GNU Astronomy Utilities

2.7 Zero point of an image

The “zero point” of an image is astronomical jargon for the calibration factor of its pixel values; allowing us to convert the raw pixel values to physical units. It is therefore a critical step during data reduction. For more on the definition and importance of the zero point magnitude, see Brightness, Flux, Magnitude and Surface brightness and Zero point estimation.

In this tutorial, we will use Gnuastro’s astscript-zeropoint, to estimate the zero point of a single exposure image from the J-PLUS survey, while using an SDSS image as reference (recall that all SDSS images have been calibrated to have a fixed zero point of 22.5). In this case, both images that we are using were taken with the SDSS r filter. See Eskandarlou et al. 2023.

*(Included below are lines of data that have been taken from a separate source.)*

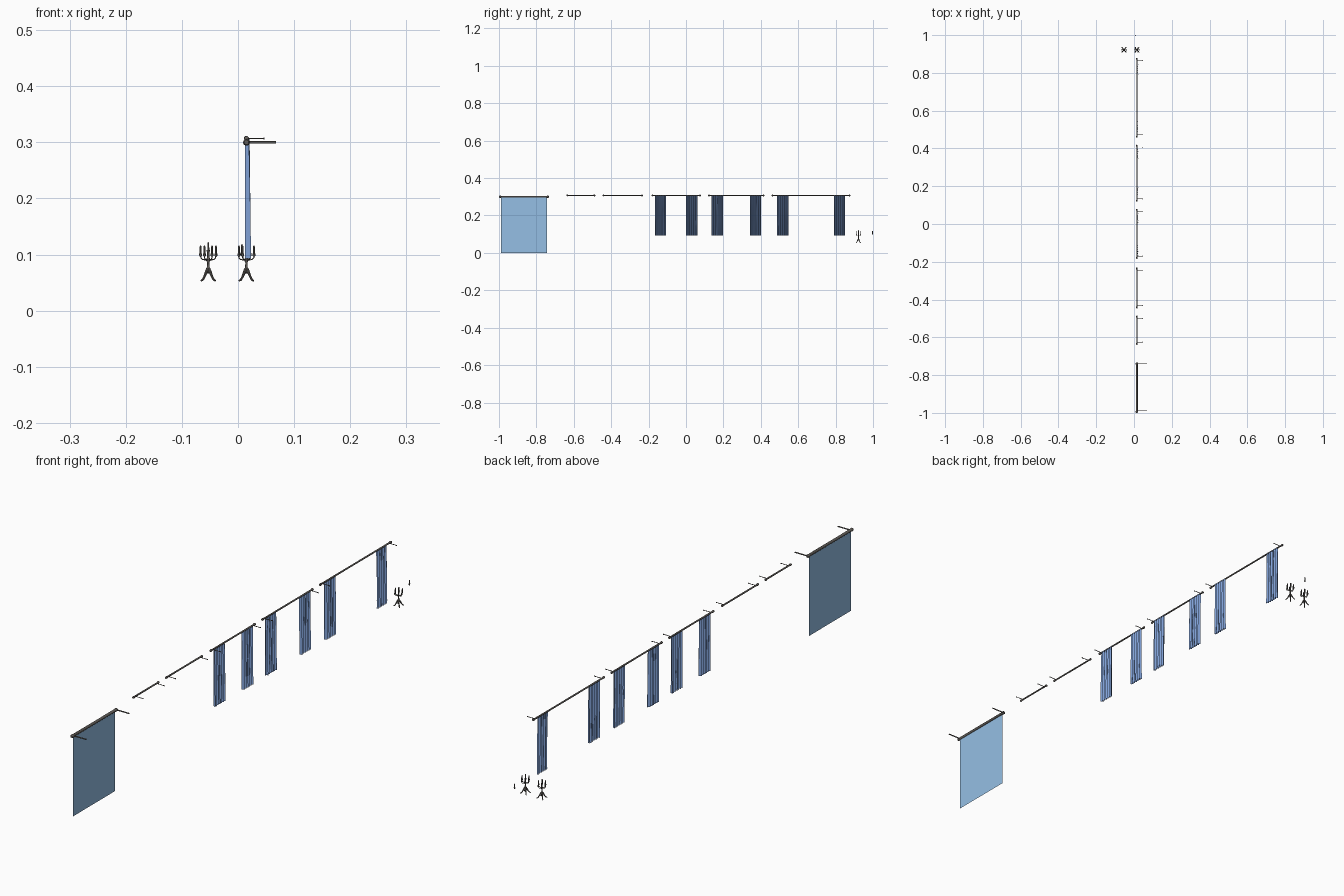
import bpy, bmesh, math
from mathutils import Vector

if "Cube" in bpy.data.objects:
    bpy.data.objects.remove(bpy.data.objects["Cube"])

def material(name, col):
    m = bpy.data.materials.new(name)
    m.diffuse_color = col
    m.use_nodes = True
    m.node_tree.nodes["Principled BSDF"].inputs["Base Color"].default_value = m.diffuse_color
    return m

blue = material("blue_cloth", (0.22, 0.36, 0.68, 1))
light_blue = material("light_blue_cloth", (0.3, 0.52, 0.78, 1))
metal = material("dark_metal", (0.12, 0.11, 0.1, 1))
X = 0.015

def finish(bm, name, mat, smooth=True):
    me = bpy.data.meshes.new(name)
    bm.to_mesh(me)
    bm.free()
    me.materials.append(mat)
    ob = bpy.data.objects.new(name, me)
    bpy.context.collection.objects.link(ob)
    if smooth:
        bpy.ops.object.select_all(action='DESELECT')
        ob.select_set(True)
        bpy.context.view_layer.objects.active = ob
        bpy.ops.object.shade_smooth_by_angle(angle=math.radians(40))
    return ob

def tube(bm, pts, radii, n=10):
    """Sweep a circle along a path that lies in one plane."""
    pts = [Vector(p) for p in pts]
    whole = pts[-1] - pts[0]
    side = whole.cross(Vector((0, 0, 1)))
    if side.length < 1e-6:
        side = Vector((1, 0, 0))
    side.normalize()
    rings = []
    for i, p in enumerate(pts):
        t = (pts[min(i + 1, len(pts) - 1)] - pts[max(i - 1, 0)]).normalized()
        up = side.cross(t).normalized()
        r = radii[i] if isinstance(radii, (list, tuple)) else radii
        rings.append([bm.verts.new(p + r * (math.cos(a) * side + math.sin(a) * up))
                      for a in (2 * math.pi * k / n for k in range(n))])
    for a, b in zip(rings, rings[1:]):
        for k in range(n):
            bm.faces.new((a[k], a[(k + 1) % n], b[(k + 1) % n], b[k]))
    bm.faces.new(rings[0][::-1])
    bm.faces.new(rings[-1])
    bmesh.ops.recalc_face_normals(bm, faces=bm.faces[:])

def curtain_rod(name, y0, y1, inset):
    z = 0.307
    bm = bmesh.new()
    # rod with rounded finials at both ends
    prof = [(0, 0.0015), (0.002, 0.004), (0.005, 0.0045), (0.008, 0.004), (0.010, 0.003)]
    ends = prof + [((y1 - y0) - d, r) for d, r in reversed(prof)]
    tube(bm, [(X, y0 + d, z) for d, _ in ends], [r for _, r in ends], 12)
    # wall brackets with end plates
    for y in (y0 + inset, y1 - inset):
        tube(bm, [(X, y, z), (0.0455, y, z)], 0.0012, 8)
        tube(bm, [(0.0455, y, z), (0.047, y, z)], 0.002, 8)
    return finish(bm, name, metal)

def curtain(name, y0, y1, phase):
    bm = bmesh.new()
    nu, nv, folds = 72, 8, 6
    rows = []
    for j in range(nv + 1):
        v = j / nv
        z = 0.306 - 0.213 * v
        row = []
        for i in range(nu + 1):
            u = i / nu
            a = 2 * math.pi * folds * u + phase
            x = 0.0165 + 0.0015 * v + (0.0042 + 0.001 * v) * math.sin(a + 0.4 * math.sin(3 * v + phase))
            y = y0 + (y1 - y0) * u + 0.0014 * math.sin(2 * a) * math.sin(math.pi * u)
            row.append(bm.verts.new((x, y, z)))
        rows.append(row)
    for a, b in zip(rows, rows[1:]):
        for i in range(nu):
            bm.faces.new((a[i], b[i], b[i + 1], a[i + 1]))
    return finish(bm, name, blue)

# five curtain rods, the three longest carrying a pair of curtains
rods = [(-0.64, -0.485), (-0.447, -0.23), (-0.185, 0.08), (0.118, 0.42), (0.457, 0.88)]
for i, (a, b) in enumerate(rods):
    curtain_rod(f"curtain_rod_{i + 1}", a, b, 0.015)
    if i >= 2:
        s = 0.019 if i < 4 else 0.03
        curtain(f"curtain_{i + 1}_near", a + s, a + s + 0.06, i)
        curtain(f"curtain_{i + 1}_far", b - s - 0.06, b - s, i + 2)

# hanging banner: thick pole, two long brackets and a flat cloth
bm = bmesh.new()
tube(bm, [(X, y, 0.3) for y in (-1, -0.997, -0.990, -0.988, -0.745, -0.743, -0.736, -0.733)],
     [0.004, 0.006, 0.006, 0.005, 0.005, 0.006, 0.006, 0.004], 16)
for y in (-0.989, -0.737):
    tube(bm, [(X, y, 0.3), (0.068, y, 0.3)], 0.0022, 10)
finish(bm, "banner_pole", metal)
bm = bmesh.new()
bm.faces.new([bm.verts.new(p) for p in ((X, -0.99, 0), (X, -0.743, 0), (X, -0.743, 0.3), (X, -0.99, 0.3))])
finish(bm, "banner_cloth", light_blue, False)

# candle in a cup, as heights above the cup's foot
CUP = [(0, 0.001), (0.002, 0.0026), (0.006, 0.0028), (0.0062, 0.0018), (0.018, 0.0017), (0.0205, 0.0006)]

def candle(bm, x, y, z):
    tube(bm, [(x, y, z + h) for h, _ in CUP], [r for _, r in CUP], 8)

def candelabrum(name, cx, cy):
    bm = bmesh.new()
    # turned stem
    stem = [(0.066, 0.001), (0.068, 0.0042), (0.074, 0.0036), (0.077, 0.0022), (0.086, 0.002),
            (0.089, 0.0036), (0.092, 0.0036), (0.095, 0.002), (0.103, 0.002)]
    tube(bm, [(cx, cy, z) for z, _ in stem], [r for _, r in stem], 10)
    candle(bm, cx, cy, 0.102)
    # six curved arms
    for k in range(6):
        c, s = math.cos(k * math.pi / 3), math.sin(k * math.pi / 3)
        path = [(0.001, 0.091), (0.006, 0.0905), (0.0105, 0.0915), (0.013, 0.094), (0.0135, 0.098)]
        tube(bm, [(cx + r * c, cy + r * s, z) for r, z in path], 0.0011, 6)
        candle(bm, cx + 0.0135 * c, cy + 0.0135 * s, 0.096)
    # four splayed legs
    for k in range(4):
        a = math.pi / 4 + k * math.pi / 2
        c, s = math.cos(a), math.sin(a)
        leg = [(0.001, 0.075), (0.005, 0.069), (0.010, 0.060), (0.014, 0.055), (0.018, 0.0535)]
        tube(bm, [(cx + r * c, cy + r * s, z) for r, z in leg], [0.003, 0.0027, 0.002, 0.002, 0.0016], 8)
    return finish(bm, name, metal)

candelabrum("candelabrum_left", -0.053, 0.922)
candelabrum("candelabrum_right", X, 0.922)

# loose single candle
bm = bmesh.new()
candle(bm, 0.007, 0.997, 0.098)
finish(bm, "single_candle", metal)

Same filters and SVO filter database: It is very important that both your images are taken with the same filter. When looking at filter names, don’t forget that different filter systems sometimes have the same names for one filter, such as the name “R”; which is used in both the Johnson and SDSS filter systems. Hence if you confront an image in the “R” or “r” filter, double check to see exactly which filter system it corresponds to. If you know which observatory your data came from, you can use the SVO database to confirm the similarity of the transmission curves of the filters of your input and reference images. SVO contains the filter data for many of the observatories world-wide.